Book Club

Extract | The day Anthony van Dyck received 'wise advice from the words of a blind woman’—the 17th-century artist Sofonisba Anguissola

New book by Jennifer Higgie gives astute insights into brilliant women artists shut out of art history

"Until very recently, the idea that women have always made art was rarely cited as a possibility. Yet they have, and of course continue to do so, often against tremendous odds and restrictions, from laws to religion and convention, the pressures of family and public disapproval," writes Jennifer Higgie in her illuminating new study dissecting why women have been largely shut out of art history (The Mirror and the Palette: Rebellion, Revolution and Resilience: 500 Years of Women’s Self-Portraits).

Higgie's clever thesis looks at self-portraits as a springboard, giving fresh insights into brilliant artists such as Frida Kahlo, Loïs Mailou Jones, Amrita Sher-Gil, Suzanne Valadon, Gwen John, Artemisia Gentileschi and Paula Modersohn-Becker. The extract below is from the chapter “Easel”, which focuses on the Italian artist Sofonisba Anguissola (around 1532-1625), a prolific self-portraitist and, during her lifetime, one of the most famous artists in Europe. Higgie describes the impression Anguissola made on the artist Anthony van Dyck when he painted her portrait in the early-17th century.

Artists travelled from afar to meet and learn from Sofonisba. In 1624 the twenty-five-year-old Flemish painter Anthony van Dyck was invited to Sicily to paint the Spanish viceroy, Emanuel Filiberto of Savoy. (At the time, Spain ruled most of the territories below Rome.) Soon after the artist’s arrival, the island experienced an outbreak of the plague; with no one allowed to leave or enter, Van Dyck was forced to stay for eighteen months in the island’s capital, Palermo.

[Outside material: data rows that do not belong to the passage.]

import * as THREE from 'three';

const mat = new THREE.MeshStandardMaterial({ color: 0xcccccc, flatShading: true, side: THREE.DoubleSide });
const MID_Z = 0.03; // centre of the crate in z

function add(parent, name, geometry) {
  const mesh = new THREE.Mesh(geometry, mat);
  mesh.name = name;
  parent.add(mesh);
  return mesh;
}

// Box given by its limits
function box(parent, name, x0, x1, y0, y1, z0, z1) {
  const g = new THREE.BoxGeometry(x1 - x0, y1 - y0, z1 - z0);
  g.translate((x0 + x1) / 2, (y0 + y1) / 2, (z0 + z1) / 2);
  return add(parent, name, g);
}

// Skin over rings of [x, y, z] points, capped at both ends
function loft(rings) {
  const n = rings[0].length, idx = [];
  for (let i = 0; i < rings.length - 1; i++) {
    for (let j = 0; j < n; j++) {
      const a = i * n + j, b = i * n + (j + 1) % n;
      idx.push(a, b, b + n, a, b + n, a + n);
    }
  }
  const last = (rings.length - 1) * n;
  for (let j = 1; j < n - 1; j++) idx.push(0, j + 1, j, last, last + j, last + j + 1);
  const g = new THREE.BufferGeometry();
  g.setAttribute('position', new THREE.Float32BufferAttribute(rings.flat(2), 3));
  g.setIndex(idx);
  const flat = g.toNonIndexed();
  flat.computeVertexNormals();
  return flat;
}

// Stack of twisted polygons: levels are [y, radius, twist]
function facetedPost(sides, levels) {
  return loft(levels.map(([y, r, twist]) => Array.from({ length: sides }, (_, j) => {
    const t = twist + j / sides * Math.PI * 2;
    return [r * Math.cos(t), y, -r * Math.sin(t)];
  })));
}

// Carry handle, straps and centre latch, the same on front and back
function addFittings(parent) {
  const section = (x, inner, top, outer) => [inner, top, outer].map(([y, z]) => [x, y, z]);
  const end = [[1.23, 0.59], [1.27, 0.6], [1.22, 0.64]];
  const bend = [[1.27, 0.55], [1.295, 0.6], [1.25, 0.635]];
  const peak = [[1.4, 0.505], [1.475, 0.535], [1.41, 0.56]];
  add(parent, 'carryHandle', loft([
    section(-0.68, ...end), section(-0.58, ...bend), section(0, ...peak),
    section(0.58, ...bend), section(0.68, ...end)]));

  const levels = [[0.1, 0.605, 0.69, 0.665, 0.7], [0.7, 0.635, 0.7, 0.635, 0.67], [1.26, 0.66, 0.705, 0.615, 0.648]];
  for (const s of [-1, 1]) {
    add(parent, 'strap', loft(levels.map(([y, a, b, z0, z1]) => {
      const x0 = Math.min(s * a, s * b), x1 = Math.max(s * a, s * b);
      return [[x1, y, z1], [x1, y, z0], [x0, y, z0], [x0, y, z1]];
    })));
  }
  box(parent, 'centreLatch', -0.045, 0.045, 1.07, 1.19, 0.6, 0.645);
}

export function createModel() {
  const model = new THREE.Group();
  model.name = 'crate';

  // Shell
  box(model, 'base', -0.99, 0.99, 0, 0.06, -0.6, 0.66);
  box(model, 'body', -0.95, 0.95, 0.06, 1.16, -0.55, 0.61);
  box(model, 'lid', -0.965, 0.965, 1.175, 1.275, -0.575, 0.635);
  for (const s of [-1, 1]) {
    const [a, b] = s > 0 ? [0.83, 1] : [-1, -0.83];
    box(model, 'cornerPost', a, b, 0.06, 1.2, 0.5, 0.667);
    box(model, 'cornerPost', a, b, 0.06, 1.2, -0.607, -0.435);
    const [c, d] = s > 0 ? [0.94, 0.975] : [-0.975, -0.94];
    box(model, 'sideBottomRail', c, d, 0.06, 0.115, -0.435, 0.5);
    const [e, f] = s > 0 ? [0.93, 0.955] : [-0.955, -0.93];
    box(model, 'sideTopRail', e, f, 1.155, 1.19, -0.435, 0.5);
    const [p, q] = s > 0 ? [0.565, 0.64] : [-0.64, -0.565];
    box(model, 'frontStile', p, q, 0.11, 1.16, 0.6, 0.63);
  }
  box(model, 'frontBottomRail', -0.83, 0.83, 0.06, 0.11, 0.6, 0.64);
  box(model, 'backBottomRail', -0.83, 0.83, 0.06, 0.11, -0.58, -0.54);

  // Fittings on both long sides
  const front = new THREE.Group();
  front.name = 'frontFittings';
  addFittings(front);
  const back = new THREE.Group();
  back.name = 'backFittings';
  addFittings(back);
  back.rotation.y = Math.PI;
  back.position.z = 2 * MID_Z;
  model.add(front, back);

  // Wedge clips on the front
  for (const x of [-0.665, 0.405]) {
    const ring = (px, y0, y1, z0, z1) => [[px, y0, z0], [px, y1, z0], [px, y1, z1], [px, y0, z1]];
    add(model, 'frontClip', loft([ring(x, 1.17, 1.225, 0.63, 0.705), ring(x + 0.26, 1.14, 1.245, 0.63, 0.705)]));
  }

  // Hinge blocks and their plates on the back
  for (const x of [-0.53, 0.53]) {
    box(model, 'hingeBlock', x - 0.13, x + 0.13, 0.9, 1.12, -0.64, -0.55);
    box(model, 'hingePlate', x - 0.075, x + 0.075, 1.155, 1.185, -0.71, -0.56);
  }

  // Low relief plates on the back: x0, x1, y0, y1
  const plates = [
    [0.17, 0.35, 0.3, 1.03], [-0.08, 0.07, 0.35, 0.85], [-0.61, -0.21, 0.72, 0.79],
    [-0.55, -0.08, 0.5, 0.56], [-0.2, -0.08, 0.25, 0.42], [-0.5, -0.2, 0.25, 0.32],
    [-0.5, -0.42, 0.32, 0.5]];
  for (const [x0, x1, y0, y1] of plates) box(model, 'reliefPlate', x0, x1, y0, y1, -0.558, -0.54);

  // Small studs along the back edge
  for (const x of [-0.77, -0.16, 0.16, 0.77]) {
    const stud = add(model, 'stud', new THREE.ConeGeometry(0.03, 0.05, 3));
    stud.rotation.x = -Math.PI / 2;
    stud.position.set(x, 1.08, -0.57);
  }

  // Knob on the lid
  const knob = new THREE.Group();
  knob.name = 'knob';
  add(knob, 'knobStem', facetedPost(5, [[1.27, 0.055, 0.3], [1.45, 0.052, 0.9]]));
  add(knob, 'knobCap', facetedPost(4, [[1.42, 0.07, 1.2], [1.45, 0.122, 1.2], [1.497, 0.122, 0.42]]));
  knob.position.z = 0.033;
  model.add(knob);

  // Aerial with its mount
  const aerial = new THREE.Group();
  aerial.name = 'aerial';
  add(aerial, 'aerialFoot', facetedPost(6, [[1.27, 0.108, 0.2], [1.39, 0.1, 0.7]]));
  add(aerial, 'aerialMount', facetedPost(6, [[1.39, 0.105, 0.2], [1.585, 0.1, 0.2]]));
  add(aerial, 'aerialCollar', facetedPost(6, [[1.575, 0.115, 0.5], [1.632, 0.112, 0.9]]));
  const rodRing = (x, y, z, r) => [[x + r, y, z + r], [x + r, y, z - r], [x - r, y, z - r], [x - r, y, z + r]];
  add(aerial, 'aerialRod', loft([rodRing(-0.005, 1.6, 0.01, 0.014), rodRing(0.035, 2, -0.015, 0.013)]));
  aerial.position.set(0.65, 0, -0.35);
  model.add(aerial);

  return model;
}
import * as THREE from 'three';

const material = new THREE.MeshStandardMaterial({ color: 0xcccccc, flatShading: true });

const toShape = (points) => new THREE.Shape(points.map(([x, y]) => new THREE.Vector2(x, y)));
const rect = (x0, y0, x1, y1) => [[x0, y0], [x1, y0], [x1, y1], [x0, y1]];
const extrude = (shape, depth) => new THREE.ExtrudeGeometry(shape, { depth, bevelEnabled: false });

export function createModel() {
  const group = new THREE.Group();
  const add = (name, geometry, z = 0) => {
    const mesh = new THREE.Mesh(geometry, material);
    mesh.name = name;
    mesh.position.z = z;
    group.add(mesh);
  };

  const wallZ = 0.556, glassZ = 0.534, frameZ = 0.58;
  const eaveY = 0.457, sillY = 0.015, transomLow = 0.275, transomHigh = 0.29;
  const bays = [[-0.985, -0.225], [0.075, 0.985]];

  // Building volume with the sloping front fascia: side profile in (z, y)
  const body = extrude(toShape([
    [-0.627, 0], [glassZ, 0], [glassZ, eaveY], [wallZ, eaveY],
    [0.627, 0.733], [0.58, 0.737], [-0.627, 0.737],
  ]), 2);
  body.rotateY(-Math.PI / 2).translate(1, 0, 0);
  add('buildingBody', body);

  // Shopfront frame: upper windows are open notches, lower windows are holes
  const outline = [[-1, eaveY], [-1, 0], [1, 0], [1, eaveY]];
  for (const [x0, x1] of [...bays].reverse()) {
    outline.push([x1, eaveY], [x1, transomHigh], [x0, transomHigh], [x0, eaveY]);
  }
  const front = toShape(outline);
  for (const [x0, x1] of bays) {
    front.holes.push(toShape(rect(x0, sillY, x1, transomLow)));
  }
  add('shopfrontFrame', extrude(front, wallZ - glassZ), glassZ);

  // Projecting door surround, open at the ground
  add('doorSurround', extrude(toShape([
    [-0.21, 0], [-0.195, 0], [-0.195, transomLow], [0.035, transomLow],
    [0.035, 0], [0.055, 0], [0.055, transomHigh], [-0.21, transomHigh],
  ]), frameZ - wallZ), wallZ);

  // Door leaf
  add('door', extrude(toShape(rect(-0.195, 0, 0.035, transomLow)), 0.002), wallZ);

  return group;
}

On 12 July 1624 he visited Sofonisba, now eighty-nine—although Van Dyck records her age as ninety-six—at the Lomellini Palace in Palermo, to paint her portrait. It’s worth quoting at length how he captured the encounter in his sketchbook, as it gives such a vivid portrait of the older artist: interestingly, it was the only meeting he wrote at length about. He observes that she still has:

“... a very sharp memory and mind, being most courteous and although she was lacking in good eyesight because of her old age, she nonetheless found pleasure in placing the paintings in front of her and, with great effort, placing her nose close against the painting, she was able to make out a little of it and took great pleasure that way. In making her portrait, she gave me several pieces of advice: not to raise the light too high, so that the shadows in the wrinkles of old age would not grow too large, and many other good suggestions, and moreover, she recounted the part of her life in which she was recognised as a miraculous painter from life, and the greatest torment she had known was not being able to paint anymore, because of her failing eyesight. Her hand was still steady, without any trembling.”

Sofonisba Anguissola's Self-portrait at the Easel Painting a Devotional Panel (1556) Courtesy of The Picture Art Collection/Alamy Stock Photo

Van Dyck’s portrait of Sofonisba shows a steely old woman with fierce, hooded eyes and a resolute gaze. She is dressed demurely in black, with a crisp white ruffle; her head is covered with a white linen veil. As in her early self-portrait, she is surrounded by a dark background: she alone illuminates the void.

The painting is now in the National Trust collection at Knole, Kent. On their website is a brief line of description: ‘This portrait closely resembles the pen drawing, dated 12 July 1624 in Van Dyck’s Italian Sketchbook (British Museum) of the Italian artist Sophonisba [sic] Anguissola at the age of 96. Previously it was known as Catherine Fitzgerald, Countess of Desmond (d. 1636).’ Despite the fame Sofonisba had experienced in her lifetime, after her death even her own face was, for a time, misattributed.

Sofonisba died in Palermo in 1625. Her husband inscribed her tomb with the words: ‘To Sofonisba, my wife, who is recorded among the illustrious women of the world, outstanding in portraying the images of men.’ It is widely quoted that Van Dyck said of his meeting with Sofonisba that he had ‘received more wise advice from the words of a blind woman than from the works of well- known painters’.

The Mirror and the Palette: Rebellion, Revolution and Resilience: 500 Years of Women’s Self-Portraits, Jennifer Higgie, Weidenfeld & Nicolson, 336pp, £20 (hb)